Review: 'Ghost Child' by Caroline Overington (2014)
The photograph shows four smiling children. But look closer and you can tell that one of the boys has been crying.
Weeks later, that little boy is dead. His mother and her boyfriend are in prison for his murder, and his brother and sisters have been fostered to separate families.
No one knows for sure what happened that day, except, possibly, the three remaining children, and they’re not talking.
But the past cannot be buried forever, and years later, when the truth about what happened is revealed, will it bring a final healing? Or will the legacy of fear that the children have lived with for so long, finally destroy them?
Caroline Overington's latest novel, 'Ghost Child', was released on the 11th of September 2014 by Arrow. I was quite excited when I found a review copy of the book in my mailbox, because I had the chance to be introduced to Caroline Overington's writing last year when I was asked to read and review 'I Came to Say Goodbye' (click here to read my review). The novel was a really fascinating read and one that made quite an impression, and I looked forward to checking out more of her books. Both the cover and the blurb of 'Ghost Child' don't give too much away about the story inside, so I was curious to discover more about it!
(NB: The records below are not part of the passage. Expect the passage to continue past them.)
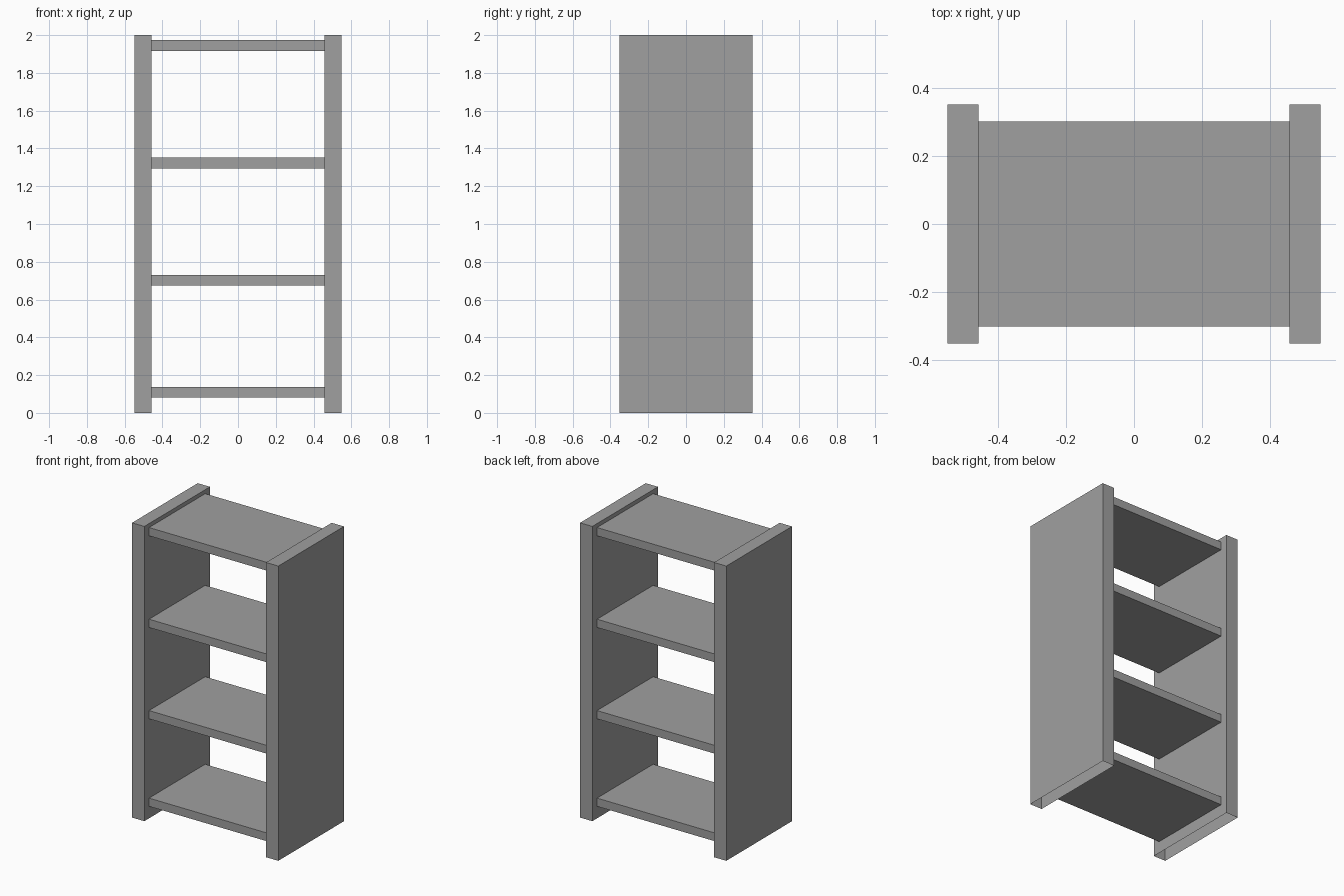
import bpy
import bmesh
from mathutils import Matrix

cube = bpy.data.objects.get("Cube")
if cube:
    bpy.data.objects.remove(cube, do_unlink=True)

GREY = (0.35, 0.35, 0.35, 1.0)
grey = bpy.data.materials.new("plain_grey")
grey.use_nodes = True
grey.diffuse_color = GREY
grey.node_tree.nodes["Principled BSDF"].inputs["Base Color"].default_value = GREY


def box(name, size, centre, open_bottom=False):
    """Flat-shaded box, optionally without its underside."""
    bm = bmesh.new()
    bmesh.ops.create_cube(bm, size=1, matrix=Matrix.Diagonal((*size, 1)))
    if open_bottom:
        under = [f for f in bm.faces if f.normal.z < -0.5]
        bmesh.ops.delete(bm, geom=under, context='FACES_ONLY')
    mesh = bpy.data.meshes.new(name)
    bm.to_mesh(mesh)
    bm.free()
    mesh.materials.append(grey)
    obj = bpy.data.objects.new(name, mesh)
    obj.location = centre
    bpy.context.collection.objects.link(obj)
    return obj


HEIGHT = 2.0
OUTER, INNER = 0.549, 0.457
PANEL_DEPTH, SHELF_DEPTH = 0.704, 0.602
SHELF_THICK = 0.056

# Upright side panels, hollow underneath
for side, sign in (("left", 1), ("right", -1)):
    box(side + "_side_panel", (OUTER - INNER, PANEL_DEPTH, HEIGHT),
        (sign * (OUTER + INNER) / 2, 0, HEIGHT / 2), open_bottom=True)

# Shelves set between the panels
shelf_tops = {"bottom": 0.137, "lower": 0.731, "upper": 1.351, "top": 1.973}
for level, z in shelf_tops.items():
    box(level + "_shelf", (2 * INNER, SHELF_DEPTH, SHELF_THICK),
        (0, 0, z - SHELF_THICK / 2))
In 1982, 5-year-old Jacob Cashman is sent to the store together with his younger brother Harley to buy cigarettes for his mother. What happened after that is unclear, but as soon as the emergency services arrive at the Cashman residence a few hours later, Jacob is dead. His mother says Jacob and his brother were attacked by strangers on their way back home, but eventually Jacob's mother and her boyfriend are the ones who end up in prison. For the remaining three Cashman children, Harley, 6-year-old Lauren and 18-month-old Hayley this means the start of a life filled with foster parents and far-away family. Twenty years later, Lauren, who is a nurse's aide, is part of another court case. As soon as people realise she's a Cashman, her past comes back to haunt her and it might be time for the truth to finally be revealed...
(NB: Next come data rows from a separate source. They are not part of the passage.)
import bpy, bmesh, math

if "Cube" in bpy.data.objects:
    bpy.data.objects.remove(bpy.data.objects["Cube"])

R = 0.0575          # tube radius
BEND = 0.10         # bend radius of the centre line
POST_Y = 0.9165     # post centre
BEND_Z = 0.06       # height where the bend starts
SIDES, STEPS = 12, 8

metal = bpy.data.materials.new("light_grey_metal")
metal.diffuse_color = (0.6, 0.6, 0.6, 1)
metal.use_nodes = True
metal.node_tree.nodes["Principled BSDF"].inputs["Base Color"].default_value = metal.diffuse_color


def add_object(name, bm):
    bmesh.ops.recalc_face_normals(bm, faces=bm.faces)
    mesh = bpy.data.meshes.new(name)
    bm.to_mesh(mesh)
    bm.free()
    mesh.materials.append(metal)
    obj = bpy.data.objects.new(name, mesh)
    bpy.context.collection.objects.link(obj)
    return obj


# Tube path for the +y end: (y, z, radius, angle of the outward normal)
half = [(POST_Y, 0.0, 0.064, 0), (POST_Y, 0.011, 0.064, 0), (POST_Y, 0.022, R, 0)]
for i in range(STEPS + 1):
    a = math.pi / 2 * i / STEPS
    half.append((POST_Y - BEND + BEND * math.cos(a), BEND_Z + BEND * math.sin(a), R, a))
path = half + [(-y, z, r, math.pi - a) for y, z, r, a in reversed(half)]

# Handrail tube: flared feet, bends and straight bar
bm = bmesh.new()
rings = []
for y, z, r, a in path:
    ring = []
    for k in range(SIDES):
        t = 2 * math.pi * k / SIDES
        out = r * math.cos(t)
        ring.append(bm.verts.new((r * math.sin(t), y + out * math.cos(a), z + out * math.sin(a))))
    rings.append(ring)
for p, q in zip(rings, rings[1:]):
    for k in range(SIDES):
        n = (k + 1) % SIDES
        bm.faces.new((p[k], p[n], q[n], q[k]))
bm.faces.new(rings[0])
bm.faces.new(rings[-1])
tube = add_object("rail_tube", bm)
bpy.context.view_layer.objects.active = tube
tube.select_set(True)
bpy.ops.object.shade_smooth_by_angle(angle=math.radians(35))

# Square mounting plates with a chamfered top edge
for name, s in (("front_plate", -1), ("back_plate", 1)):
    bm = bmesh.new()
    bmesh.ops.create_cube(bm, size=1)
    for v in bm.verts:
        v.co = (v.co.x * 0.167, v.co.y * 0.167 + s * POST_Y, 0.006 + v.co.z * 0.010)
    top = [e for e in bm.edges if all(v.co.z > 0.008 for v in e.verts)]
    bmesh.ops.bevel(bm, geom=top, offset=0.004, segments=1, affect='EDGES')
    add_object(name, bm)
One of the absolute strengths of Caroline Overington's work is the thin line between fiction and non-fiction. Her stories are based on real-life events, but she gives these her own twist and manages to create a realistic and truly captivating collection of different points of view, recounting the same event, in this case the death of 5-year-old Jacob Cashman. The four Cashman children are described as pale with white hair; a slightly haunting description that makes the story even more powerful. I personally really enjoyed reading all the different voices from characters such as a social worker, a foster mother, a reporter and a police officer, but also the Cashman family. One downside to this way of writing is that as a reader you don't develop a particular liking for or bond with a certain main character, but I have to say this didn't really bother me while reading this book.
The author's writing is really easy to read, well-paced and convincing; from the first chapter I was already intrigued by the story and this feeling only increased as I continued, until the very end. It's obvious Caroline Overington did her research before writing this book, since lots of different topics are dealt with such as foster families and child abuse. Fans of drama and/or based-on-real-life novels will definitely not regret picking up Caroline Overington's work, with 'Ghost Child' also being a novel great for book clubs because of it's conversational plot and many different topics to discuss with other readers. Overall, 'Ghost Child' is an engaging, confronting and powerful read; another Caroline Overington novel that left an impression!